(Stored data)
+---+

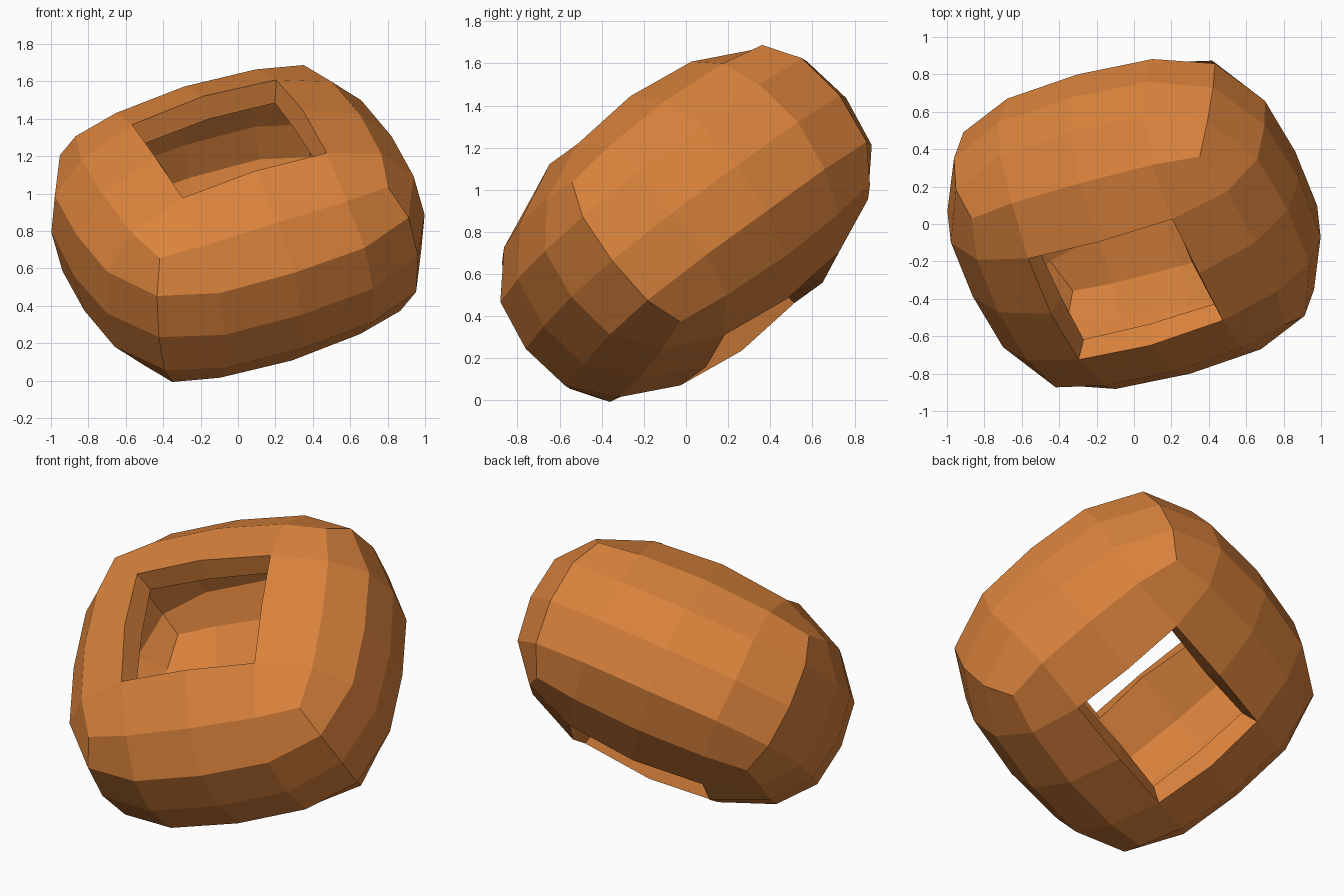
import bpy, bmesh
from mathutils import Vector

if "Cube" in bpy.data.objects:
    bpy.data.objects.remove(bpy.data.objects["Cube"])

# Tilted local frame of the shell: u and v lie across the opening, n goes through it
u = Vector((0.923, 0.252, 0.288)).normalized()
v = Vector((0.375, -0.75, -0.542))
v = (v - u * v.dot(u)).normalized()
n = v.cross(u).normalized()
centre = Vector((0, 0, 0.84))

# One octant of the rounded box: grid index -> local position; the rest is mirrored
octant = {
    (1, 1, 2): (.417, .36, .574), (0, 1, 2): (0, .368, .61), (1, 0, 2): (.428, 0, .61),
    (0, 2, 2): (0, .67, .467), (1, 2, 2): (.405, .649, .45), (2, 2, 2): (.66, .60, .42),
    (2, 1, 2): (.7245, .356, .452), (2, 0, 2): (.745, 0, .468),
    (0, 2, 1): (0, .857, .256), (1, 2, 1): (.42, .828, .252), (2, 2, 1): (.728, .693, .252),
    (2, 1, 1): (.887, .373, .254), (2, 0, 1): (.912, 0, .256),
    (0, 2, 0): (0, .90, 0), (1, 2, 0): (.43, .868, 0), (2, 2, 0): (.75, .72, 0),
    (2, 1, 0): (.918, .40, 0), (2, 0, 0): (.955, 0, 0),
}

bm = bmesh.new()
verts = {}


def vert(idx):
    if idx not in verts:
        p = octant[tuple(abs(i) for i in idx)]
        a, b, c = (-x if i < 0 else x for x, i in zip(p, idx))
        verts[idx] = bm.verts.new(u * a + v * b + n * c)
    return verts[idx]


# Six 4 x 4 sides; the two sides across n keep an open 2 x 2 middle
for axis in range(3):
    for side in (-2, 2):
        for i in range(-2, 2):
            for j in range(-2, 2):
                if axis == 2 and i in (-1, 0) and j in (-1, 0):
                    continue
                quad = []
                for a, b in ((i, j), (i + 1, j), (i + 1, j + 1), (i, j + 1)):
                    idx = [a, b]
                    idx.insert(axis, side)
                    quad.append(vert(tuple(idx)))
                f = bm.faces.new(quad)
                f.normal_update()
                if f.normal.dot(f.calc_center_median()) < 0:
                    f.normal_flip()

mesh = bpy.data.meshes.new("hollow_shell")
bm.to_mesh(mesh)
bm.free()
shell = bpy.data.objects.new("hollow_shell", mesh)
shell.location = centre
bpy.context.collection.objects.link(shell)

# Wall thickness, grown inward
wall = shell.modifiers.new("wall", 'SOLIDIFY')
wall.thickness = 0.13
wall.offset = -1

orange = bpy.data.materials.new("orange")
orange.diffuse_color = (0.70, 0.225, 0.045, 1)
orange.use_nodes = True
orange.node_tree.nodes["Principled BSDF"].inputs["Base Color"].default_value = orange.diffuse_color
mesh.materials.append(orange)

+---+

Send back exactly the lines from the line with "shell.location = centre" through the end of the records.

__WRITTEN RESPONSE__
shell.location = centre
bpy.context.collection.objects.link(shell)

# Wall thickness, grown inward
wall = shell.modifiers.new("wall", 'SOLIDIFY')
wall.thickness = 0.13
wall.offset = -1

orange = bpy.data.materials.new("orange")
orange.diffuse_color = (0.70, 0.225, 0.045, 1)
orange.use_nodes = True
orange.node_tree.nodes["Principled BSDF"].inputs["Base Color"].default_value = orange.diffuse_color
mesh.materials.append(orange)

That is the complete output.